PROBLEM REQUIREMENTS ▸ Nothing outside the range is wanted. Repeat exactly the lines below from the one with "# Relaxed hand: wrist, palm, curled" through the one with "ring = [(WX".

### DATA SUPPLIED

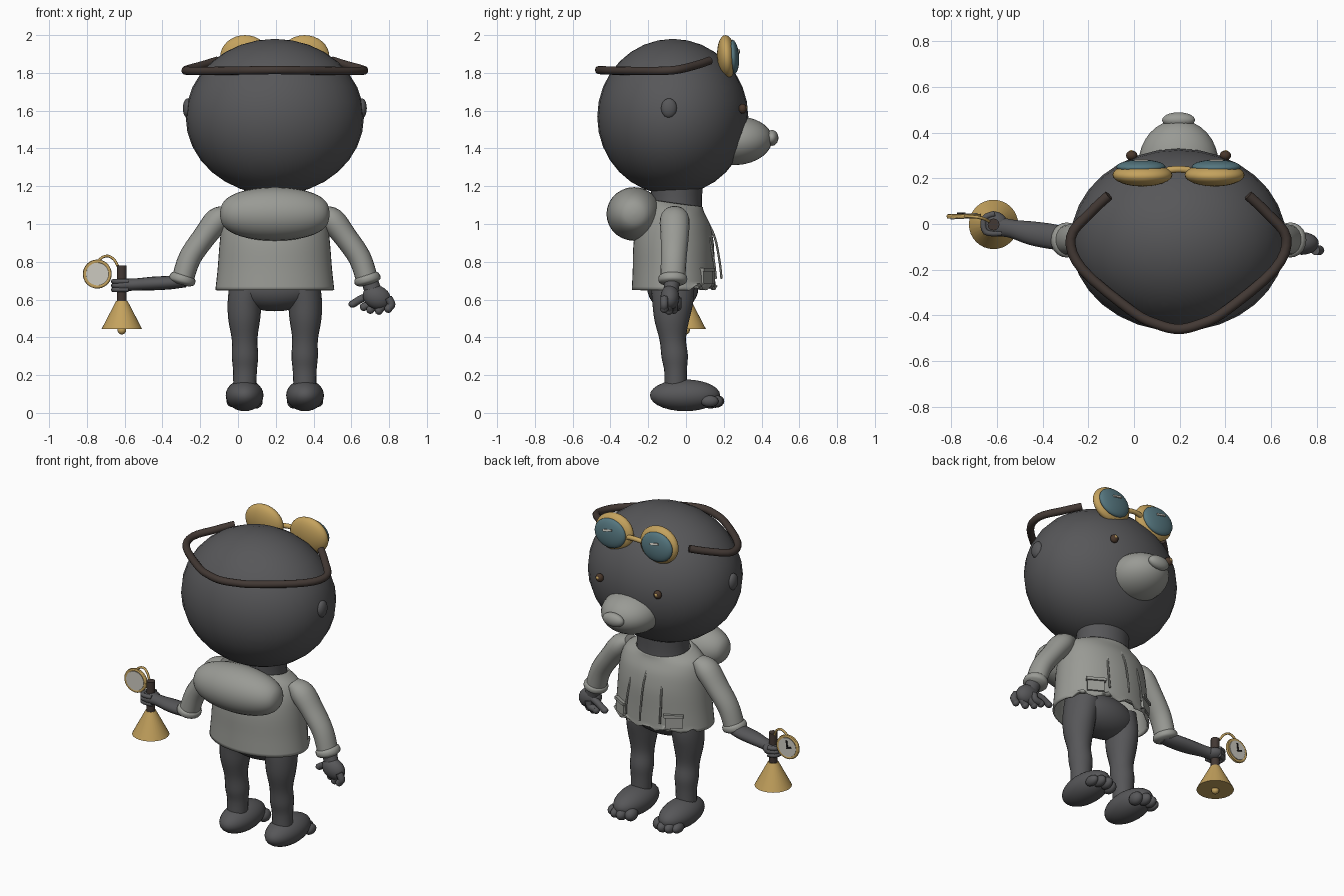
import bpy, bmesh, math
from mathutils import Vector, Matrix, Euler

if "Cube" in bpy.data.objects:
    bpy.data.objects.remove(bpy.data.objects["Cube"])

CX = 0.195  # body centre line


def material(name, rgb):
    m = bpy.data.materials.new(name)
    m.diffuse_color = (*rgb, 1)
    m.use_nodes = True
    m.node_tree.nodes["Principled BSDF"].inputs["Base Color"].default_value = m.diffuse_color
    return m


FUR = material("charcoal fur", (0.095, 0.095, 0.1))
CLOTH = material("grey cloth", (0.32, 0.325, 0.30))
BRASS = material("brass", (0.55, 0.36, 0.11))
LEATHER = material("brown leather", (0.055, 0.04, 0.034))
GLASS = material("teal glass", (0.09, 0.18, 0.21))
DIAL = material("pale dial", (0.62, 0.60, 0.54))
BLACK = material("black", (0.015, 0.013, 0.012))
EYE = material("dark brown eye", (0.07, 0.04, 0.025))


def finish(name, bm, mat, angle=40):
    bmesh.ops.recalc_face_normals(bm, faces=bm.faces)
    me = bpy.data.meshes.new(name)
    bm.to_mesh(me)
    bm.free()
    me.materials.append(mat)
    ob = bpy.data.objects.new(name, me)
    bpy.context.collection.objects.link(ob)
    bpy.ops.object.select_all(action='DESELECT')
    ob.select_set(True)
    bpy.context.view_layer.objects.active = ob
    bpy.ops.object.shade_smooth_by_angle(angle=math.radians(angle))
    return ob


def place(loc, scale, rot):
    return Matrix.LocRotScale(Vector(loc), Euler([math.radians(a) for a in rot]), Vector(scale))


def ball(name, loc, radii, mat, rot=(0, 0, 0), seg=32):
    bm = bmesh.new()
    bmesh.ops.create_uvsphere(bm, u_segments=seg, v_segments=seg // 2, radius=1,
                              matrix=place(loc, radii, rot))
    return finish(name, bm, mat)


def box(name, loc, size, mat, rot=(0, 0, 0)):
    bm = bmesh.new()
    bmesh.ops.create_cube(bm, size=1, matrix=place(loc, size, rot))
    return finish(name, bm, mat)


def cone(name, loc, r1, r2, depth, mat, rot=(0, 0, 0), seg=32):
    bm = bmesh.new()
    bmesh.ops.create_cone(bm, cap_ends=True, segments=seg, radius1=r1, radius2=r2,
                          depth=depth, matrix=place(loc, (1, 1, 1), rot))
    return finish(name, bm, mat)


def spline(pts, steps):
    """Smooth a list of points of any dimension."""
    pts = [Vector(p) for p in pts]
    out = []
    for i in range(len(pts) - 1):
        p0, p1, p2 = pts[max(i - 1, 0)], pts[i], pts[i + 1]
        p3 = pts[min(i + 2, len(pts) - 1)]
        for k in range(steps):
            t = k / steps
            out.append(0.5 * (2 * p1 + (p2 - p0) * t + (2 * p0 - 5 * p1 + 4 * p2 - p3) * t * t
                              + (3 * p1 - p0 - 3 * p2 + p3) * t ** 3))
    return out + [pts[-1]]


def tube(name, pts, mat, ref=(0, 1, 0), seg=16, steps=4, cap=True):
    """Loft through (x, y, z, across radius, radius along ref)."""
    rows = spline(pts, steps)
    bm = bmesh.new()
    rings = []
    for i, r in enumerate(rows):
        c = Vector(r[:3])
        t = Vector(rows[min(i + 1, len(rows) - 1)][:3]) - Vector(rows[max(i - 1, 0)][:3])
        u = t.cross(Vector(ref)).normalized()
        v = u.cross(t).normalized()
        rings.append([bm.verts.new(c + u * r[3] * math.cos(a) + v * r[4] * math.sin(a))
                      for a in (2 * math.pi * k / seg for k in range(seg))])
    for a, b in zip(rings, rings[1:]):
        for k in range(seg):
            bm.faces.new((a[k], a[(k + 1) % seg], b[(k + 1) % seg], b[k]))
    if cap:
        bm.faces.new(rings[0])
        bm.faces.new(rings[-1])
    return finish(name, bm, mat, 50)


def wire(name, pts, r, mat, ref=(0, 0, 1), steps=4, seg=10):
    return tube(name, [(*p, r, r) for p in pts], mat, ref, seg, steps)


# Head, ears, snout, nose
ball("head", (CX, -0.07, 1.567), (0.472, 0.4, 0.413), FUR)
ball("snout", (CX, 0.265, 1.44), (0.175, 0.192, 0.128), CLOTH, (4, 0, 0))
ball("nose", (CX, 0.455, 1.456), (0.072, 0.034, 0.042), CLOTH)
tube("neck", [(CX, -0.05, 1.02, 0.17, 0.14), (CX, -0.05, 1.12, 0.16, 0.135),
              (CX, -0.05, 1.25, 0.17, 0.14)], FUR, seg=28)

# Strap around the back of the head, open at the front
half = [(-0.305, 0.125, 1.865), (-0.385, 0.05, 1.84), (-0.472, -0.06, 1.815), (-0.42, -0.2, 1.81),
        (-0.2, -0.385, 1.812), (-0.09, -0.44, 1.814)]
strap = [(CX + x, y, z) for x, y, z in half] + [(CX, -0.46, 1.815)] + \
        [(CX - x, y, z) for x, y, z in reversed(half)]
wire("goggle_strap", strap, 0.022, LEATHER, seg=12)
wire("goggle_bridge", [(CX - 0.05, 0.235, 1.885), (CX, 0.24, 1.89), (CX + 0.05, 0.235, 1.885)],
     0.015, BRASS)

# Backpack roll with blunt rounded ends
roll = [(CX + 0.29 * math.sin(a), -0.275, 1.053, 0.142 * max(math.cos(a), 0.02) ** 0.75,
         0.146 * max(math.cos(a), 0.02) ** 0.75)
        for a in (math.radians(-90 + 15 * k) for k in range(13))]
tube("back_roll", roll, CLOTH, seg=28, steps=2)

# Jacket, open at the hem with a slightly ragged front edge
jacket = tube("jacket", [(CX, -0.065, 0.65, 0.315, 0.222), (CX, -0.065, 0.76, 0.303, 0.217),
                         (CX, -0.065, 0.9, 0.292, 0.212), (CX, -0.06, 1.0, 0.278, 0.19),
                         (CX, -0.055, 1.07, 0.245, 0.155), (CX, -0.05, 1.11, 0.17, 0.14)],
              CLOTH, seg=48, cap=False)
for v in jacket.data.vertices:
    if v.co.z < 0.655 and v.co.y > 0.02:
        v.co.z += 0.018 * (1 + math.sin(v.co.x * 45))
shell = jacket.modifiers.new("thickness", 'SOLIDIFY')
shell.thickness = 0.012
for i, x in enumerate((-0.1, 0, 0.1)):
    d = -0.3 * abs(x)
    wire(f"jacket_seam_{i}", [(CX + x, 0.1 + d, 1.04), (CX + x * 1.1, 0.152 + d, 0.93),
                              (CX + x * 1.2, 0.178 + d, 0.8), (CX + x * 1.2, 0.188 + d, 0.71)],
         0.006, CLOTH, (1, 0, 0), seg=6)

ball("hips", (CX, -0.07, 0.66), (0.235, 0.135, 0.122), FUR)

for s, side in ((-1, "left"), (1, "right")):
    def at(x, y, z):
        return (CX + s * x, y, z)

    # Face details and goggles
    ball(f"{side}_ear", at(0.462, -0.09, 1.613), (0.025, 0.042, 0.052), FUR, seg=20)
    ball(f"{side}_eye", at(0.205, 0.3, 1.61), (0.025, 0.022, 0.026), EYE, seg=16)
    ball(f"{side}_eye_glint", at(0.207, 0.318, 1.614), (0.01, 0.006, 0.01), BRASS, seg=10)
    ball(f"{side}_goggle_rim", at(0.158, 0.215, 1.886), (0.131, 0.05, 0.114), BRASS, (4, 0, 0))
    ball(f"{side}_goggle_lens", at(0.165, 0.25, 1.886), (0.108, 0.031, 0.09), GLASS, (4, 0, 0))
    box(f"{side}_lens_glint", at(0.165, 0.28, 1.915), (0.06, 0.008, 0.012), DIAL, (12, 12, 0))

    # Pocket with flap
    box(f"{side}_pocket", at(0.185, 0.108, 0.72), (0.1, 0.022, 0.075), CLOTH, (3, 0, -s * 30))
    box(f"{side}_pocket_flap", at(0.185, 0.112, 0.758), (0.115, 0.03, 0.018), CLOTH, (3, 0, -s * 30))

    # Sleeve and cuff
    tube(f"{side}_sleeve", [(*at(0.24, -0.06, 1.07), 0.03, 0.05), (*at(0.3, -0.06, 1.025), 0.066, 0.078),
                            (*at(0.375, -0.06, 0.93), 0.062, 0.074), (*at(0.45, -0.065, 0.82), 0.06, 0.068),
                            (*at(0.49, -0.07, 0.7), 0.058, 0.066)], CLOTH, seg=20)
    tube(f"{side}_cuff", [(*at(0.482, -0.07, 0.735), 0.045, 0.05), (*at(0.486, -0.07, 0.722), 0.067, 0.074),
                          (*at(0.493, -0.07, 0.695), 0.069, 0.074),
                          (*at(0.497, -0.07, 0.68), 0.045, 0.05)], CLOTH, seg=20)

    # Leg, foot and toes
    tube(f"{side}_leg", [(*at(0.135, -0.07, 0.7), 0.1, 0.115), (*at(0.158, -0.07, 0.6), 0.091, 0.11),
                         (*at(0.162, -0.075, 0.5), 0.085, 0.094), (*at(0.16, -0.07, 0.39), 0.068, 0.07),
                         (*at(0.158, -0.06, 0.3), 0.07, 0.07), (*at(0.158, -0.055, 0.22), 0.063, 0.06),
                         (*at(0.16, -0.055, 0.1), 0.06, 0.06)], FUR, seg=20)
    ball(f"{side}_foot", at(0.16, -0.005, 0.093), (0.1, 0.186, 0.084), FUR, seg=28)
    for i, (x, y, r) in enumerate(((0.1, 0.13, 0.036), (0.145, 0.155, 0.032),
                                   (0.19, 0.15, 0.03), (0.228, 0.125, 0.028))):
        ball(f"{side}_toe_{i}", at(x, y, 0.062), (r, 0.048, r * 1.1), FUR, seg=16)

# Relaxed hand: wrist, palm, curled fingers and thumb
tube("relaxed_wrist", [(0.69, -0.07, 0.72, 0.045, 0.045), (0.71, -0.078, 0.66, 0.045, 0.04),
                       (0.73, -0.085, 0.6, 0.05, 0.04)], FUR)
ball("relaxed_palm", (0.735, -0.085, 0.612), (0.077, 0.05, 0.062), FUR, (0, 25, 0), 24)
fingers = ((0.795, -0.115, 0.81, 0.545), (0.765, -0.09, 0.76, 0.535),
           (0.74, -0.065, 0.715, 0.54), (0.72, -0.045, 0.68, 0.555))
for i, (x, y, tx, tz) in enumerate(fingers):
    wire(f"finger_{i}", [(x, y, 0.61), ((x + tx) / 2 + 0.01, y, 0.575), (tx - 0.012, y, tz + 0.01)],
         0.021, FUR, (0, 1, 0))
    ball(f"fingertip_{i}", (tx - 0.014, y, tz + 0.006), (0.022, 0.022, 0.022), FUR, seg=14)
wire("thumb", [(0.7, -0.06, 0.62), (0.655, -0.05, 0.605), (0.61, -0.045, 0.578)], 0.02, FUR, (0, 1, 0))
ball("thumb_tip", (0.607, -0.045, 0.576), (0.023, 0.021, 0.019), FUR, seg=14)

# Forearm and fist holding the bell
tube("bell_forearm", [(-0.28, -0.07, 0.7, 0.035, 0.05), (-0.36, -0.055, 0.69, 0.036, 0.055),
                      (-0.45, -0.04, 0.685, 0.036, 0.052), (-0.54, -0.02, 0.68, 0.032, 0.04),
                      (-0.6, -0.01, 0.678, 0.034, 0.045)], FUR)
ball("bell_fist", (-0.612, 0, 0.676), (0.058, 0.055, 0.036), FUR, seg=24)
for i in range(3):
    wire(f"gripping_finger_{i}", [(-0.58, -0.04, 0.652 + 0.022 * i), (-0.65, -0.035, 0.652 + 0.022 * i),
                                  (-0.655, 0.025, 0.652 + 0.022 * i), (-0.61, 0.045, 0.652 + 0.022 * i)],
         0.013, FUR)

# Hand bell
BX = -0.615
cone("bell_cup", (BX, -0.002, 0.518), 0.108, 0.03, 0.15, BRASS)
ball("bell_clapper", (BX, -0.002, 0.438), (0.023, 0.023, 0.023), BRASS, seg=16)
cone("bell_handle", (BX, -0.002, 0.685), 0.026, 0.026, 0.19, LEATHER, seg=16)

# Pocket watch hanging on a bent wire
WX, WY, WZ = -0.745, 0.034, 0.735
cone("watch_case", (WX, WY, WZ), 0.075, 0.075, 0.014, BRASS, (90, 0, 3))
cone("watch_dial", (WX, WY, WZ), 0.06, 0.06, 0.022, DIAL, (90, 0, 3))
ring = [(WX + 0.067 * math.cos(a), WY, WZ + 0.067 * math.sin(a))
        for a in (2 * math.pi * k / 24 for k in range(25))]
wire("watch_rim", ring, 0.0095, BRASS, (0, 1, 0), steps=2, seg=8)
box("watch_hour_hand", (WX - 0.013, WY + 0.013, WZ), (0.034, 0.005, 0.009), BLACK, (0, 20, 0))
box("watch_minute_hand", (WX, WY + 0.013, WZ + 0.02), (0.009, 0.005, 0.046), BLACK, (0, 8, 0))
wire("watch_wire", [(-0.74, 0.034, 0.805), (-0.715, 0.033, 0.825), (-0.685, 0.03, 0.83),
                    (-0.655, 0.022, 0.81), (-0.635, 0.012, 0.775)], 0.007, BRASS, (0, 1, 0), seg=8)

######

TASK RESULT ▸
# Relaxed hand: wrist, palm, curled fingers and thumb
tube("relaxed_wrist", [(0.69, -0.07, 0.72, 0.045, 0.045), (0.71, -0.078, 0.66, 0.045, 0.04),
                       (0.73, -0.085, 0.6, 0.05, 0.04)], FUR)
ball("relaxed_palm", (0.735, -0.085, 0.612), (0.077, 0.05, 0.062), FUR, (0, 25, 0), 24)
fingers = ((0.795, -0.115, 0.81, 0.545), (0.765, -0.09, 0.76, 0.535),
           (0.74, -0.065, 0.715, 0.54), (0.72, -0.045, 0.68, 0.555))
for i, (x, y, tx, tz) in enumerate(fingers):
    wire(f"finger_{i}", [(x, y, 0.61), ((x + tx) / 2 + 0.01, y, 0.575), (tx - 0.012, y, tz + 0.01)],
         0.021, FUR, (0, 1, 0))
    ball(f"fingertip_{i}", (tx - 0.014, y, tz + 0.006), (0.022, 0.022, 0.022), FUR, seg=14)
wire("thumb", [(0.7, -0.06, 0.62), (0.655, -0.05, 0.605), (0.61, -0.045, 0.578)], 0.02, FUR, (0, 1, 0))
ball("thumb_tip", (0.607, -0.045, 0.576), (0.023, 0.021, 0.019), FUR, seg=14)

# Forearm and fist holding the bell
tube("bell_forearm", [(-0.28, -0.07, 0.7, 0.035, 0.05), (-0.36, -0.055, 0.69, 0.036, 0.055),
                      (-0.45, -0.04, 0.685, 0.036, 0.052), (-0.54, -0.02, 0.68, 0.032, 0.04),
                      (-0.6, -0.01, 0.678, 0.034, 0.045)], FUR)
ball("bell_fist", (-0.612, 0, 0.676), (0.058, 0.055, 0.036), FUR, seg=24)
for i in range(3):
    wire(f"gripping_finger_{i}", [(-0.58, -0.04, 0.652 + 0.022 * i), (-0.65, -0.035, 0.652 + 0.022 * i),
                                  (-0.655, 0.025, 0.652 + 0.022 * i), (-0.61, 0.045, 0.652 + 0.022 * i)],
         0.013, FUR)

# Hand bell
BX = -0.615
cone("bell_cup", (BX, -0.002, 0.518), 0.108, 0.03, 0.15, BRASS)
ball("bell_clapper", (BX, -0.002, 0.438), (0.023, 0.023, 0.023), BRASS, seg=16)
cone("bell_handle", (BX, -0.002, 0.685), 0.026, 0.026, 0.19, LEATHER, seg=16)

# Pocket watch hanging on a bent wire
WX, WY, WZ = -0.745, 0.034, 0.735
cone("watch_case", (WX, WY, WZ), 0.075, 0.075, 0.014, BRASS, (90, 0, 3))
cone("watch_dial", (WX, WY, WZ), 0.06, 0.06, 0.022, DIAL, (90, 0, 3))
ring = [(WX + 0.067 * math.cos(a), WY, WZ + 0.067 * math.sin(a))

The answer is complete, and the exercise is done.